“As we’ve seen with this government thus far, they are rushing through bad legislation under urgency, and this is no different to what we saw before Christmas.”
National: ‘It’s just a simple coalition agreement’
National’s Justice Minister Paul Goldsmith repeated to RNZ the party’s stance was to only progress it as far as the select committee, and no further.
“That’s what the prime minister has indicated,” he said.

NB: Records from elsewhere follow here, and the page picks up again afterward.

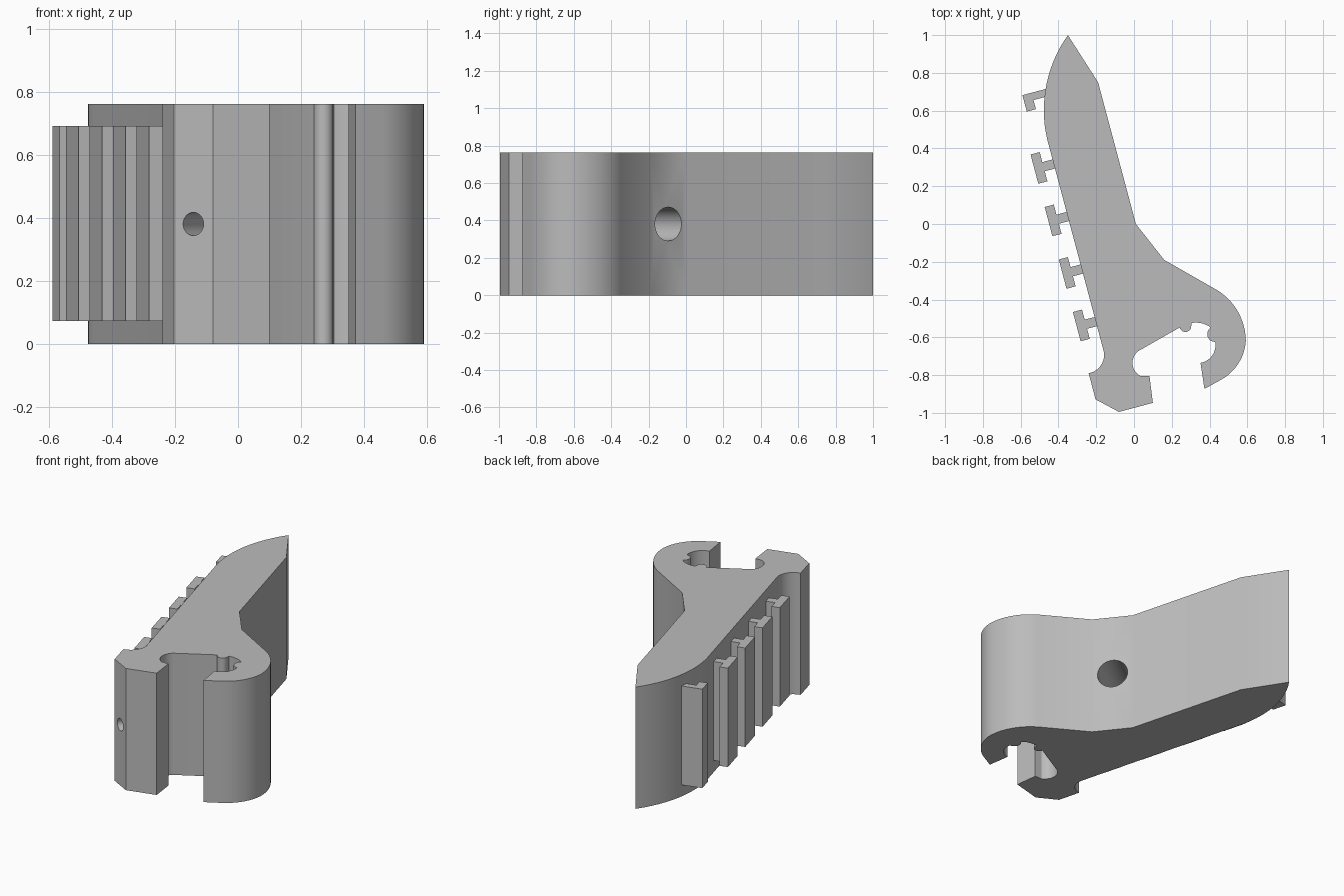
import bpy, bmesh, math
from mathutils import Vector

cube = bpy.data.objects.get("Cube")
if cube:
    bpy.data.objects.remove(cube, do_unlink=True)

HEIGHT = 0.762
grey = bpy.data.materials.new("plain grey")
grey.use_nodes = True
colour = (0.5, 0.5, 0.5, 1)
grey.diffuse_color = colour
grey.node_tree.nodes["Principled BSDF"].inputs["Base Color"].default_value = colour


def arc(a, m, b, n=12):
    """Points on the circle through a, m and b."""
    a, m, b = Vector(a), Vector(m), Vector(b)
    p, q = m - a, b - a
    d = 2 * (p.x * q.y - p.y * q.x)
    c = a + Vector((q.y * p.length_squared - p.y * q.length_squared,
                    p.x * q.length_squared - q.x * p.length_squared)) / d
    start = math.atan2(*(a - c).yx)
    mid = math.atan2(*(m - c).yx)
    end = math.atan2(*(b - c).yx)
    sweep = (end - start) % math.tau
    if (mid - start) % math.tau > sweep:
        sweep -= math.tau
    r = (a - c).length
    return [c + r * Vector((math.cos(start + sweep * i / n),
                            math.sin(start + sweep * i / n))) for i in range(n + 1)]


def prism(name, outline, z0, z1):
    bm = bmesh.new()
    base = bm.faces.new([bm.verts.new((p[0], p[1], z0)) for p in outline])
    top = bmesh.ops.extrude_face_region(bm, geom=[base])["geom"]
    bmesh.ops.translate(bm, vec=(0, 0, z1 - z0),
                        verts=[v for v in top if isinstance(v, bmesh.types.BMVert)])
    bmesh.ops.recalc_face_normals(bm, faces=bm.faces)
    mesh = bpy.data.meshes.new(name)
    bm.to_mesh(mesh)
    bm.free()
    mesh.materials.append(grey)
    obj = bpy.data.objects.new(name, mesh)
    bpy.context.collection.objects.link(obj)
    return obj


def drill(target, mouth, inward, radius, depth):
    """Blind round hole, square to the face it starts on."""
    axis = Vector((*inward, 0)).normalized()
    lead = 0.1
    centre = Vector((*mouth, HEIGHT / 2)) + axis * (depth - lead) / 2
    bpy.ops.mesh.primitive_cylinder_add(vertices=40, radius=radius, depth=depth + lead,
                                        location=centre,
                                        rotation=axis.to_track_quat('Z', 'Y').to_euler())
    cutter = bpy.context.object
    cutter.name = "hole_cutter"
    cutter.hide_render = True
    cutter.data.materials.append(grey)
    mod = target.modifiers.new("hole", 'BOOLEAN')
    mod.operation, mod.solver, mod.object = 'DIFFERENCE', 'EXACT', cutter
    bpy.context.view_layer.objects.active = target
    bpy.ops.object.modifier_apply(modifier=mod.name)
    bpy.data.objects.remove(cutter, do_unlink=True)


# Body outline, clockwise from the pointed tip
outline = [(-0.35, 1.0), (-0.19, 0.75), (0.01, 0.0), (0.16, -0.19)]
# hook: outer curve, blunt end, inner curve with two round nubs
outline += arc((0.44, -0.35), (0.548, -0.46), (0.592, -0.62))
outline += arc((0.592, -0.62), (0.555, -0.735), (0.46, -0.825))[1:]
outline += [(0.373, -0.873)]
outline += arc((0.352, -0.735), (0.415, -0.695), (0.43, -0.625))
outline += arc((0.41, -0.62), (0.388, -0.587), (0.405, -0.55), 8)
outline += arc((0.395, -0.54), (0.355, -0.525), (0.305, -0.524), 6)
outline += arc((0.302, -0.55), (0.272, -0.572), (0.242, -0.548), 8)
# throat and lower jaw
outline += arc((0.024, -0.672), (-0.008, -0.74), (0.035, -0.805))
outline += [(0.082, -0.805), (0.1, -0.947), (-0.08, -0.995), (-0.204, -0.928), (-0.24, -0.79)]
# outer notch, straight rail wall and curved back of the tip
outline += arc((-0.24, -0.79), (-0.178, -0.752), (-0.16, -0.675))[1:]
outline += arc((-0.46, 0.45), (-0.46, 0.755), (-0.35, 1.0), 16)[:-1]
body = prism("body", outline, 0, HEIGHT)

drill(body, (0.085, -0.095), (-0.785, -0.62), 0.09, 0.3)
drill(body, (-0.142, -0.9615), (0.47, 0.88), 0.037, 0.15)

# Accessory rails along the wall: T sections, the last one an L
along = Vector((0.256, -0.967))
out = Vector((-0.967, -0.256))
T = [(-0.09, -0.025), (-0.025, -0.025), (-0.025, -0.08), (0.025, -0.08),
     (0.025, -0.025), (0.025, 0.025), (-0.025, 0.025), (-0.09, 0.025)]
tee = [(-0.025, -0.09), (0.025, -0.09), (0.025, 0.09 - 0.015), (-0.025, 0.075)]
tee = [(0.025, -0.08), (0.025, 0.08), (-0.025, 0.08), (-0.025, 0.025),
       (-0.09, 0.025), (-0.09, -0.025), (-0.025, -0.025), (-0.025, -0.08)]
ell = [(0.025, -0.045), (0.025, 0.045), (-0.025, 0.045), (-0.025, -0.005),
       (-0.11, -0.005), (-0.11, -0.045)]
first = Vector((-0.503, 0.297))
rails = [(first + Vector((0.0747, -0.278)) * i, tee) for i in range(4)]
rails.append((Vector((-0.555, 0.645)), ell))
parts = [body]
for i, (centre, section) in enumerate(rails):
    points = [centre + out * o + along * a for o, a in section]
    parts.append(prism(f"rail_{i + 1}", points, 0.073, 0.692))

# Smooth the curved walls, keep the edges crisp
bpy.ops.object.select_all(action='DESELECT')
for part in parts:
    part.select_set(True)
bpy.context.view_layer.objects.active = body
bpy.ops.object.shade_smooth_by_angle(angle=math.radians(25))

Asked why the government was even supporting it that far, he said it was part of the coalition agreement.
“Look, it’s just a simple coalition agreement that we have with the ACT Party, we agreed to support it to the select committee so that these matters can be given a public hearing, people can debate it. And so that was the agreement that we had.
“The process that we’ve got will introduce a bill that will have the select committee hearing, lots of different views on it and its merits.”
Asked about National’s position on whether the Treaty principles needed to be defined in law, he said their position was very clear, “that we support this piece of legislation going to the Select Committee and that’s as far as our support goes”.
He rejected Waititi’s suggestion it was an attempt to erase the Treaty.
“Look, I think there’ll be a lot of inflamed rhetoric over the coming weeks, and I’m not going to contribute to that . . . there’s no intention whatsoever to erase the Treaty and that’s not what this bill would do.”
When asked about the memo’s author saying the bill would be in opposition to the Treaty itself, he said the memo was a draft and the matter would be debated at select committee.
This article is republished under a community partnership agreement with RNZ.